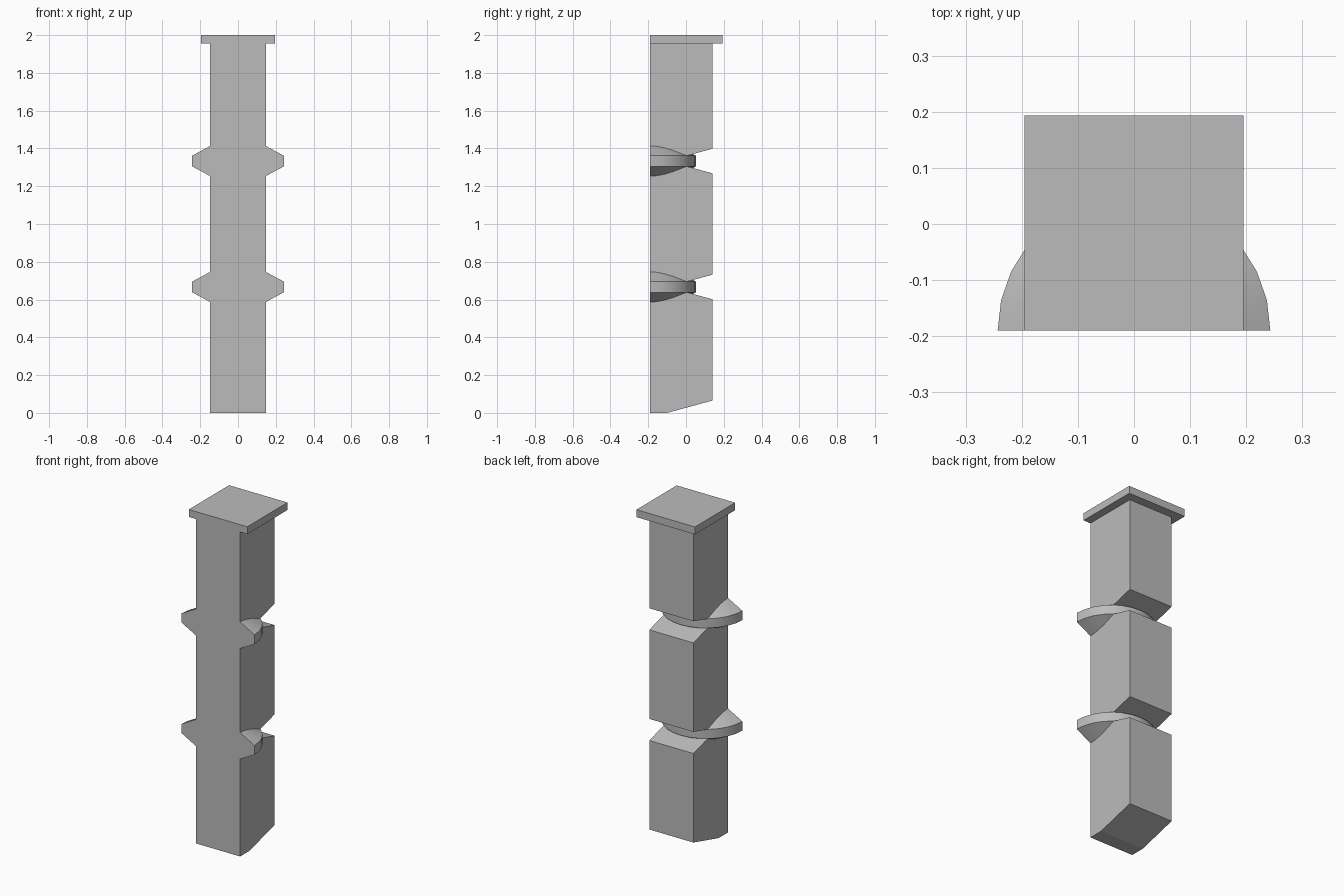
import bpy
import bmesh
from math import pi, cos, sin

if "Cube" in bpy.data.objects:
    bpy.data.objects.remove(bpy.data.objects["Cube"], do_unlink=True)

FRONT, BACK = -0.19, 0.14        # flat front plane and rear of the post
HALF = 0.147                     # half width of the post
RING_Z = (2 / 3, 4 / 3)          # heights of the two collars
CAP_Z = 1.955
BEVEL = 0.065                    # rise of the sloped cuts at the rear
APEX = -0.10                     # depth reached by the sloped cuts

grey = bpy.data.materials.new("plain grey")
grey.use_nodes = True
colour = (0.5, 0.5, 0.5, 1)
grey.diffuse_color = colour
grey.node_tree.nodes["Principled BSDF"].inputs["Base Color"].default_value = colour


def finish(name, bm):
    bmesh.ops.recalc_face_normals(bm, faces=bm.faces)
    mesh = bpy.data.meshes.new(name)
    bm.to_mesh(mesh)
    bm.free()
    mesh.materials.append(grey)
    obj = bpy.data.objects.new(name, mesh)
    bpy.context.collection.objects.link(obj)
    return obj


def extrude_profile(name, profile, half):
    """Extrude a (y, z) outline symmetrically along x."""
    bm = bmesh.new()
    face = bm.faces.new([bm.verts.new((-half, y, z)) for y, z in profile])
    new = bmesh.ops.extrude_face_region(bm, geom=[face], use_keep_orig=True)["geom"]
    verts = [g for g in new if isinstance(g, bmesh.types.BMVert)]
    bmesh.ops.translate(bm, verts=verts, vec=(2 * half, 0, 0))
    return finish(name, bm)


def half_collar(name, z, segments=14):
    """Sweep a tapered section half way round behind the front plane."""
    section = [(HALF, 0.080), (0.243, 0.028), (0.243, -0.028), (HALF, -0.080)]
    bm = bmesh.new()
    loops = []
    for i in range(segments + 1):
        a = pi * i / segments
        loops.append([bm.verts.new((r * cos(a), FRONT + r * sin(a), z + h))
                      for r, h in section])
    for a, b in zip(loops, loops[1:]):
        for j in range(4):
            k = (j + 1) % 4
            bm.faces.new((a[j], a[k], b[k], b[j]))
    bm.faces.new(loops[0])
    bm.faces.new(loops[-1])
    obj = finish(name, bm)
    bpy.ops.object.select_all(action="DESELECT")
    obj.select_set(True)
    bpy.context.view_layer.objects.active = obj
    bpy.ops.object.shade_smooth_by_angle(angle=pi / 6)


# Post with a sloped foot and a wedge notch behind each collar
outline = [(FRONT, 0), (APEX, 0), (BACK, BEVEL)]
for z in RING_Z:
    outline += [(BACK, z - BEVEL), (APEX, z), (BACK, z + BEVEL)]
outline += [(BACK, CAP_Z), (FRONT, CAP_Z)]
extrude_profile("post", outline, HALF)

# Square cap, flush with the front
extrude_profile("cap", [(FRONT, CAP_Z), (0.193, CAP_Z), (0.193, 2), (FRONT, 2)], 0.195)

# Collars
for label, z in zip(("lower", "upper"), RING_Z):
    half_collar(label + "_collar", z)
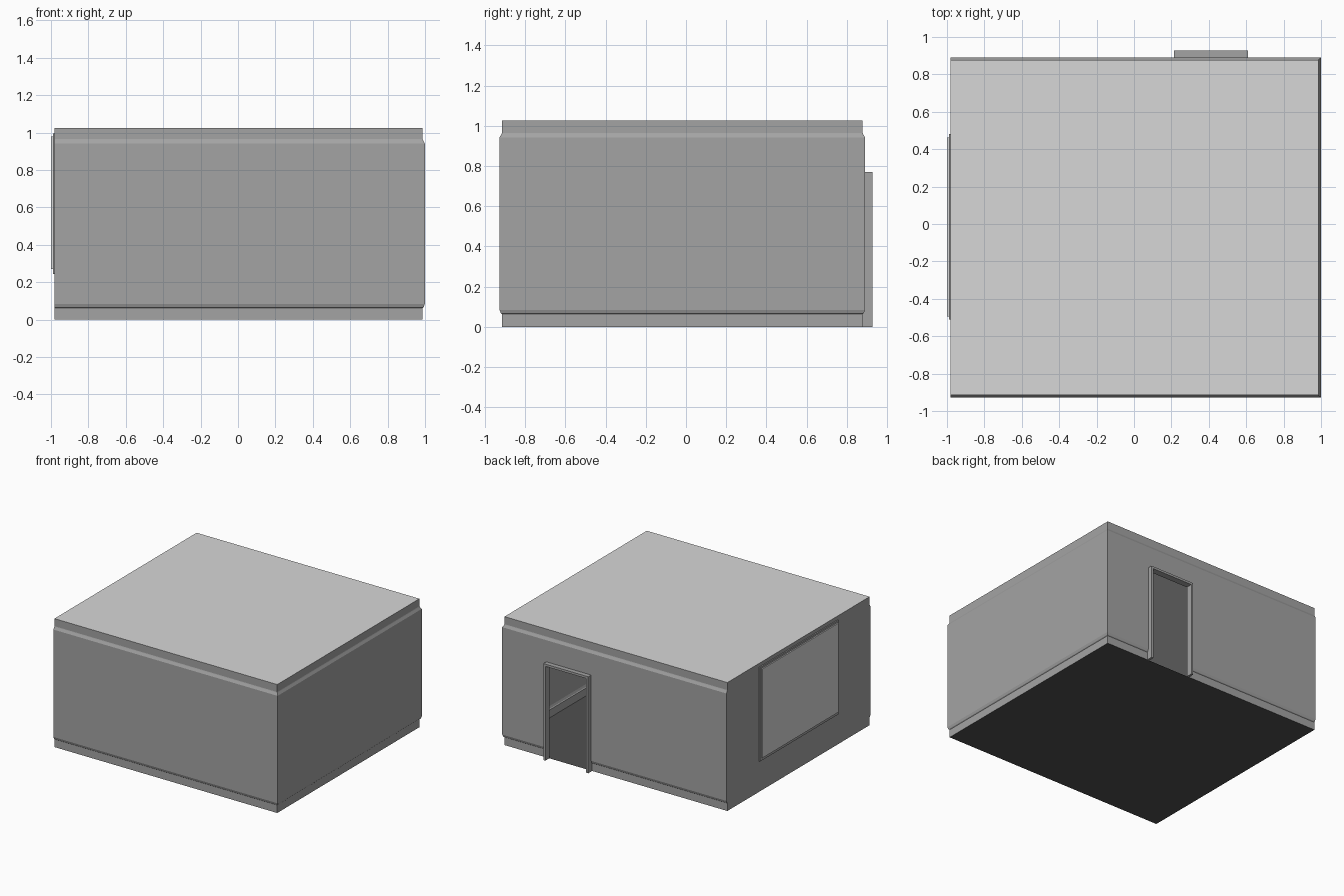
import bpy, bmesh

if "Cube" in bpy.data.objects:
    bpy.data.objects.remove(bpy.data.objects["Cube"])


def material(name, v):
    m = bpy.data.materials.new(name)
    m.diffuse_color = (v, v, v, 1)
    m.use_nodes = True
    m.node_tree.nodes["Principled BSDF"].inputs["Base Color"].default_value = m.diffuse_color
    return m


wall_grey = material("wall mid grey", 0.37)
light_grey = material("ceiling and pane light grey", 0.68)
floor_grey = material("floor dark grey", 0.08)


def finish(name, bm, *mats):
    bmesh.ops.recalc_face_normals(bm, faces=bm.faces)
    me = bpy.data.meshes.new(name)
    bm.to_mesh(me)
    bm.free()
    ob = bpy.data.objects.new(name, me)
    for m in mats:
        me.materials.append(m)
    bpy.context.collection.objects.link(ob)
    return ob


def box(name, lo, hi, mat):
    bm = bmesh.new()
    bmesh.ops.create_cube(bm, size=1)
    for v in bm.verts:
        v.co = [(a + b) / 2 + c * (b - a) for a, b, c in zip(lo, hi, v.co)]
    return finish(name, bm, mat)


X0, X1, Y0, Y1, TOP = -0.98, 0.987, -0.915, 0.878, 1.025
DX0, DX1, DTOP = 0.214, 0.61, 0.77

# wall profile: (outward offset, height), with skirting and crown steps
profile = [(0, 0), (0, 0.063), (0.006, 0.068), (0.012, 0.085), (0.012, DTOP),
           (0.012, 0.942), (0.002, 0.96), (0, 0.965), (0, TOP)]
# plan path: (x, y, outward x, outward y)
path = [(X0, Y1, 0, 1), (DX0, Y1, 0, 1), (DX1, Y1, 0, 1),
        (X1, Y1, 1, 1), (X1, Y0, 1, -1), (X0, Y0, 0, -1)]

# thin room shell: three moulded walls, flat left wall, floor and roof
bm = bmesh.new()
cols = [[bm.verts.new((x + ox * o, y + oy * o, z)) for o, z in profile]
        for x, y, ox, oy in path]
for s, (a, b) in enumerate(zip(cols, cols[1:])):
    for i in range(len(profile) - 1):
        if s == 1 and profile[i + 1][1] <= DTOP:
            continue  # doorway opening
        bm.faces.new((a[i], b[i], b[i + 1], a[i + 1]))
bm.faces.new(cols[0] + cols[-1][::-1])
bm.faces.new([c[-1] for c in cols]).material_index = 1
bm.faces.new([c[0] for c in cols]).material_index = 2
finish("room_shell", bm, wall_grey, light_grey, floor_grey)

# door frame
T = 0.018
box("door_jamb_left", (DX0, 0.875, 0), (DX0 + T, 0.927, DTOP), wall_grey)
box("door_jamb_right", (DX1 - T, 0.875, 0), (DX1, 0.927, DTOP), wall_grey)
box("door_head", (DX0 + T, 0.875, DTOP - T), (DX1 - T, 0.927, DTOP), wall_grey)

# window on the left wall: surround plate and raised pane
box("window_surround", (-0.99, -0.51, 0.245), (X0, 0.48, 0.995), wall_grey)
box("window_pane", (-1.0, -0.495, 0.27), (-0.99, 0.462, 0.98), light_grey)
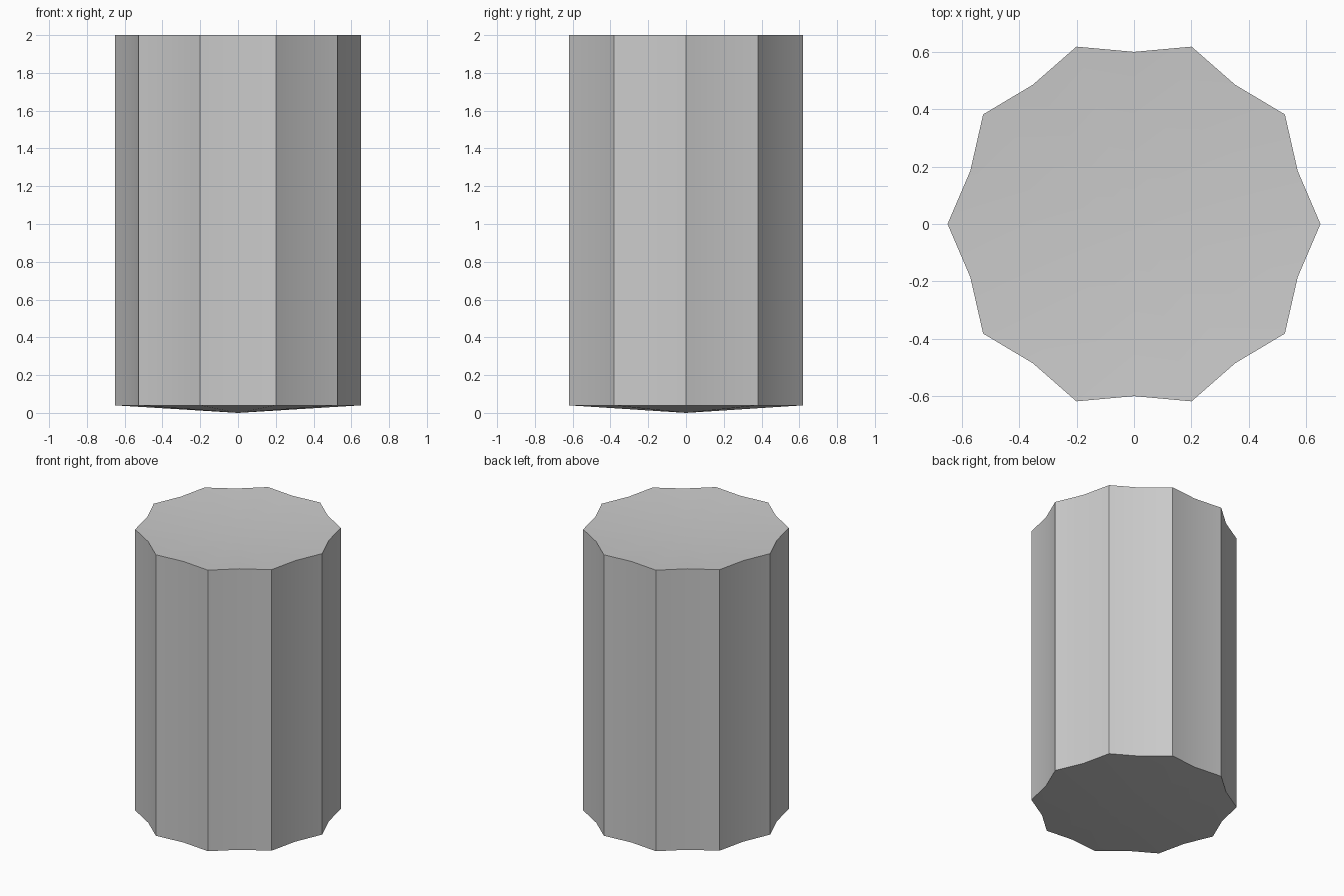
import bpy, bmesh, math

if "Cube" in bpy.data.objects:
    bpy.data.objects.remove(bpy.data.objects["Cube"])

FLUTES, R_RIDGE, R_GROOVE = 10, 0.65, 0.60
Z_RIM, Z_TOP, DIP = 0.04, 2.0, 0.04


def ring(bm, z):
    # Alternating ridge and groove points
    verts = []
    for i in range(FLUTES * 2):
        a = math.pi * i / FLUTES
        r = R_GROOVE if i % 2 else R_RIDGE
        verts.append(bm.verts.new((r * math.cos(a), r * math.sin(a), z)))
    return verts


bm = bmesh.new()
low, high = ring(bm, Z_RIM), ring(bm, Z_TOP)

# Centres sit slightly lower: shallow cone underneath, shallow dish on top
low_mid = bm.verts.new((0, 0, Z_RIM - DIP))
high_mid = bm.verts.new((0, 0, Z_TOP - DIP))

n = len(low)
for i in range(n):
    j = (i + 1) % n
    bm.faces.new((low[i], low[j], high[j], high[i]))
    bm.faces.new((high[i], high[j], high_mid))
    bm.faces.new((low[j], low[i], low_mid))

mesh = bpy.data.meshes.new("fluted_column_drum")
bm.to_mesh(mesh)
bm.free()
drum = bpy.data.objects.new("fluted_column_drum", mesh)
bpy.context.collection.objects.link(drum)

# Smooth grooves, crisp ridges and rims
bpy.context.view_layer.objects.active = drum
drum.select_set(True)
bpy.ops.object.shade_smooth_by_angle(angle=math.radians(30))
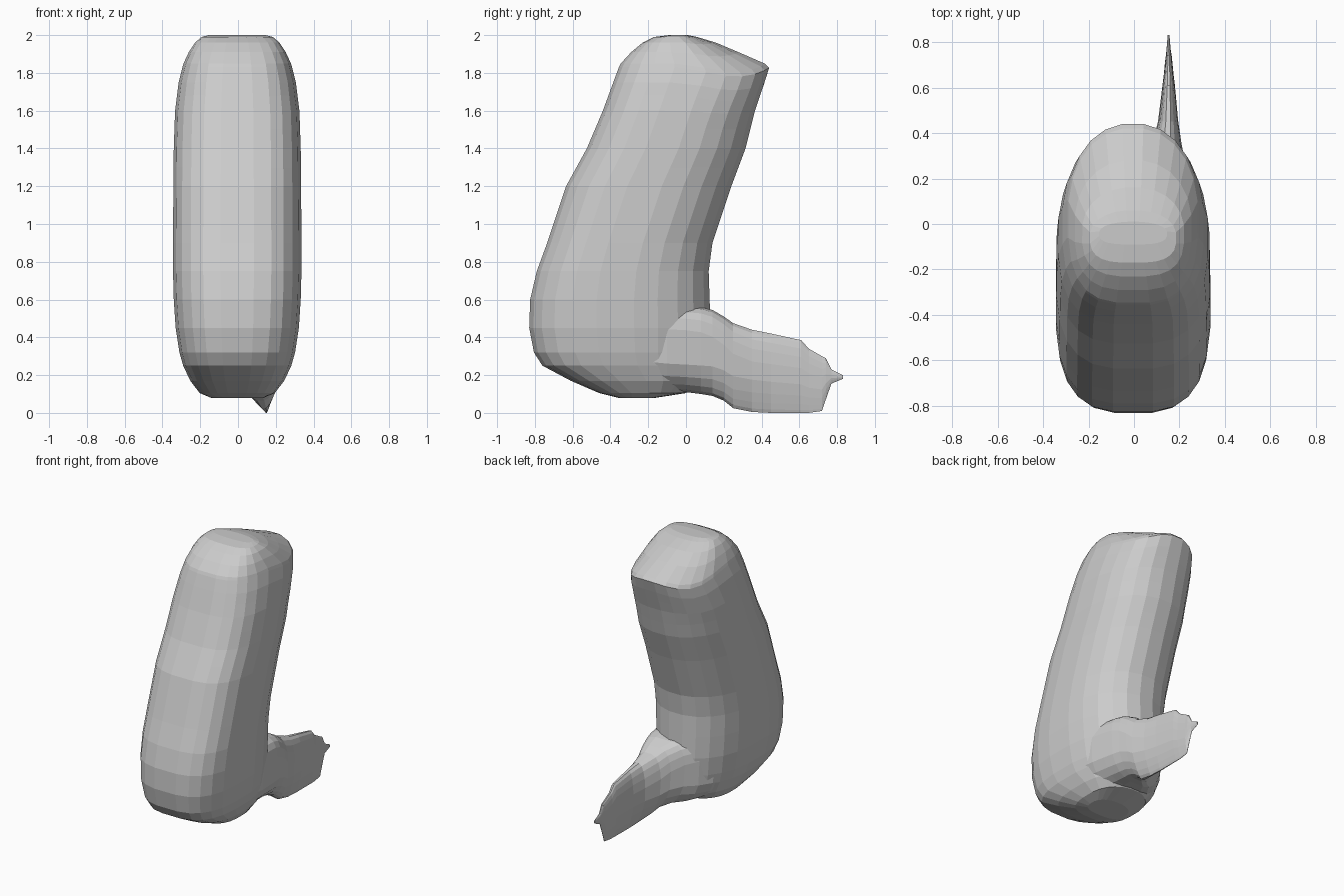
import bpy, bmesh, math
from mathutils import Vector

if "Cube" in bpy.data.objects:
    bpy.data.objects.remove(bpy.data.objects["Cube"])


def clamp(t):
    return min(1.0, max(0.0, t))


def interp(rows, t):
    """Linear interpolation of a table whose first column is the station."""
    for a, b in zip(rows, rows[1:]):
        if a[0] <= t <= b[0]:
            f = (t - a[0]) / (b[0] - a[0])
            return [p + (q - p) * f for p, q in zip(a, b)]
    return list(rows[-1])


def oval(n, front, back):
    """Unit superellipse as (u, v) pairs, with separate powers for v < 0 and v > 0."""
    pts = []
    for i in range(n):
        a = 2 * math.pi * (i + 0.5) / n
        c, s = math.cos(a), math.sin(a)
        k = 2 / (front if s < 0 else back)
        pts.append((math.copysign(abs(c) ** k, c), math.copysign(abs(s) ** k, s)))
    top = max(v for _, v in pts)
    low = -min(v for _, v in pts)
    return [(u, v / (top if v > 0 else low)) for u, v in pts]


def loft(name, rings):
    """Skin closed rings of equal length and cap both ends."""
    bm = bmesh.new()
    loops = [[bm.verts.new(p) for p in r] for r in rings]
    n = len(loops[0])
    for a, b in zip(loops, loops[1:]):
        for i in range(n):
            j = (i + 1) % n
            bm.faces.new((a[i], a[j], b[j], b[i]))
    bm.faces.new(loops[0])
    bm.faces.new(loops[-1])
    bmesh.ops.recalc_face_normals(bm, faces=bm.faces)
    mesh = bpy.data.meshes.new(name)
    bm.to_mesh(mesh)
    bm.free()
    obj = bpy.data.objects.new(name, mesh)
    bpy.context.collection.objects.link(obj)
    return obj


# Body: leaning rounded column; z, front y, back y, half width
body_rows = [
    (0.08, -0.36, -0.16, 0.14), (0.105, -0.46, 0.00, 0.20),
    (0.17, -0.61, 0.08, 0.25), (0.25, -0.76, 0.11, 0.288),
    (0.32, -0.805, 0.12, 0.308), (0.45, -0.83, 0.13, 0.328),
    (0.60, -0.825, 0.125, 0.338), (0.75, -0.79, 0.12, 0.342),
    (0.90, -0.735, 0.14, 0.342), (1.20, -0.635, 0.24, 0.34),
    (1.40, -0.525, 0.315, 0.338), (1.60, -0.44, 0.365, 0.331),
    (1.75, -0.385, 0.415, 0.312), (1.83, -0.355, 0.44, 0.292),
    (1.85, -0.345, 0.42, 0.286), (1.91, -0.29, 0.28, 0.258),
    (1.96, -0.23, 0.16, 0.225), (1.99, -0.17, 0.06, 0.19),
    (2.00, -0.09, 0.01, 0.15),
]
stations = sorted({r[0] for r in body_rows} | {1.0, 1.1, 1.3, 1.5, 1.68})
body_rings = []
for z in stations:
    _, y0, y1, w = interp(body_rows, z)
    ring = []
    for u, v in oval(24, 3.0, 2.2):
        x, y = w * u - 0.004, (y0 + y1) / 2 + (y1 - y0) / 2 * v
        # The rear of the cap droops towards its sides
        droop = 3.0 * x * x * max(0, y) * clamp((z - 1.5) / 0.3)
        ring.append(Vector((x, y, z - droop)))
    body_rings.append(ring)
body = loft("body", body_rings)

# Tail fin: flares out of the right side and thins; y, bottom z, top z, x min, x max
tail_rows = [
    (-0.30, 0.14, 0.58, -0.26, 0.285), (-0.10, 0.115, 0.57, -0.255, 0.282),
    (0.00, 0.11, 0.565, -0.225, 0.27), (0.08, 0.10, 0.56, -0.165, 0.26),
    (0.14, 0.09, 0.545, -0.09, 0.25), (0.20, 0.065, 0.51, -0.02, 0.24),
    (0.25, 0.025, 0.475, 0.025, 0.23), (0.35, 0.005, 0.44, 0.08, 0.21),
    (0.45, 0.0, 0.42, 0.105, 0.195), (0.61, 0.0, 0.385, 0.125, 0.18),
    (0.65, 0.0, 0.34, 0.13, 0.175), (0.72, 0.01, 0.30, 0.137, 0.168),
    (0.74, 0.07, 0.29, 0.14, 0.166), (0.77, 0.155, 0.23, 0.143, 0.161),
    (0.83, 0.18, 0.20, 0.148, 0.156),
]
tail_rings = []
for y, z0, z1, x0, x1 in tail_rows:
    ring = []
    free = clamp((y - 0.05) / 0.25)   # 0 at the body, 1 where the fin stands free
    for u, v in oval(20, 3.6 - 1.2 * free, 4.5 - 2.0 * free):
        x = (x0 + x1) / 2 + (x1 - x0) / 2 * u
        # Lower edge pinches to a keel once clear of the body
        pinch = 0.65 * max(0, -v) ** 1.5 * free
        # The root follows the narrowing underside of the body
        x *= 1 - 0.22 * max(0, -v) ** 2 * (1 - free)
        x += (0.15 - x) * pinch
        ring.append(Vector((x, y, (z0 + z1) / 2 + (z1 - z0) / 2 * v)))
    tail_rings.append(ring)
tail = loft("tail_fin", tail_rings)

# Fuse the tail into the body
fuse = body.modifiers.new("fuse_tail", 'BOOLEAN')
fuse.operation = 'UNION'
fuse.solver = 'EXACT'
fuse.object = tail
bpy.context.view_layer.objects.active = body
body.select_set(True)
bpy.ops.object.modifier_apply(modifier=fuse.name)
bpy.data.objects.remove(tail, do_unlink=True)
☆ ☆ ☆ ☆
Exercise goal — With pictures omitted, repeat the entries above word for word from the line holding "me = bpy.data.meshes.new(name)" down to the line holding "FLUTES, R_RIDGE, R_GROOVE = 10, 0.65, 0.60", keeping both of those lines.

Output of the task —
    me = bpy.data.meshes.new(name)
    bm.to_mesh(me)
    bm.free()
    ob = bpy.data.objects.new(name, me)
    for m in mats:
        me.materials.append(m)
    bpy.context.collection.objects.link(ob)
    return ob


def box(name, lo, hi, mat):
    bm = bmesh.new()
    bmesh.ops.create_cube(bm, size=1)
    for v in bm.verts:
        v.co = [(a + b) / 2 + c * (b - a) for a, b, c in zip(lo, hi, v.co)]
    return finish(name, bm, mat)


X0, X1, Y0, Y1, TOP = -0.98, 0.987, -0.915, 0.878, 1.025
DX0, DX1, DTOP = 0.214, 0.61, 0.77

# wall profile: (outward offset, height), with skirting and crown steps
profile = [(0, 0), (0, 0.063), (0.006, 0.068), (0.012, 0.085), (0.012, DTOP),
           (0.012, 0.942), (0.002, 0.96), (0, 0.965), (0, TOP)]
# plan path: (x, y, outward x, outward y)
path = [(X0, Y1, 0, 1), (DX0, Y1, 0, 1), (DX1, Y1, 0, 1),
        (X1, Y1, 1, 1), (X1, Y0, 1, -1), (X0, Y0, 0, -1)]

# thin room shell: three moulded walls, flat left wall, floor and roof
bm = bmesh.new()
cols = [[bm.verts.new((x + ox * o, y + oy * o, z)) for o, z in profile]
        for x, y, ox, oy in path]
for s, (a, b) in enumerate(zip(cols, cols[1:])):
    for i in range(len(profile) - 1):
        if s == 1 and profile[i + 1][1] <= DTOP:
            continue  # doorway opening
        bm.faces.new((a[i], b[i], b[i + 1], a[i + 1]))
bm.faces.new(cols[0] + cols[-1][::-1])
bm.faces.new([c[-1] for c in cols]).material_index = 1
bm.faces.new([c[0] for c in cols]).material_index = 2
finish("room_shell", bm, wall_grey, light_grey, floor_grey)

# door frame
T = 0.018
box("door_jamb_left", (DX0, 0.875, 0), (DX0 + T, 0.927, DTOP), wall_grey)
box("door_jamb_right", (DX1 - T, 0.875, 0), (DX1, 0.927, DTOP), wall_grey)
box("door_head", (DX0 + T, 0.875, DTOP - T), (DX1 - T, 0.927, DTOP), wall_grey)

# window on the left wall: surround plate and raised pane
box("window_surround", (-0.99, -0.51, 0.245), (X0, 0.48, 0.995), wall_grey)
box("window_pane", (-1.0, -0.495, 0.27), (-0.99, 0.462, 0.98), light_grey)
import bpy, bmesh, math

if "Cube" in bpy.data.objects:
    bpy.data.objects.remove(bpy.data.objects["Cube"])

FLUTES, R_RIDGE, R_GROOVE = 10, 0.65, 0.60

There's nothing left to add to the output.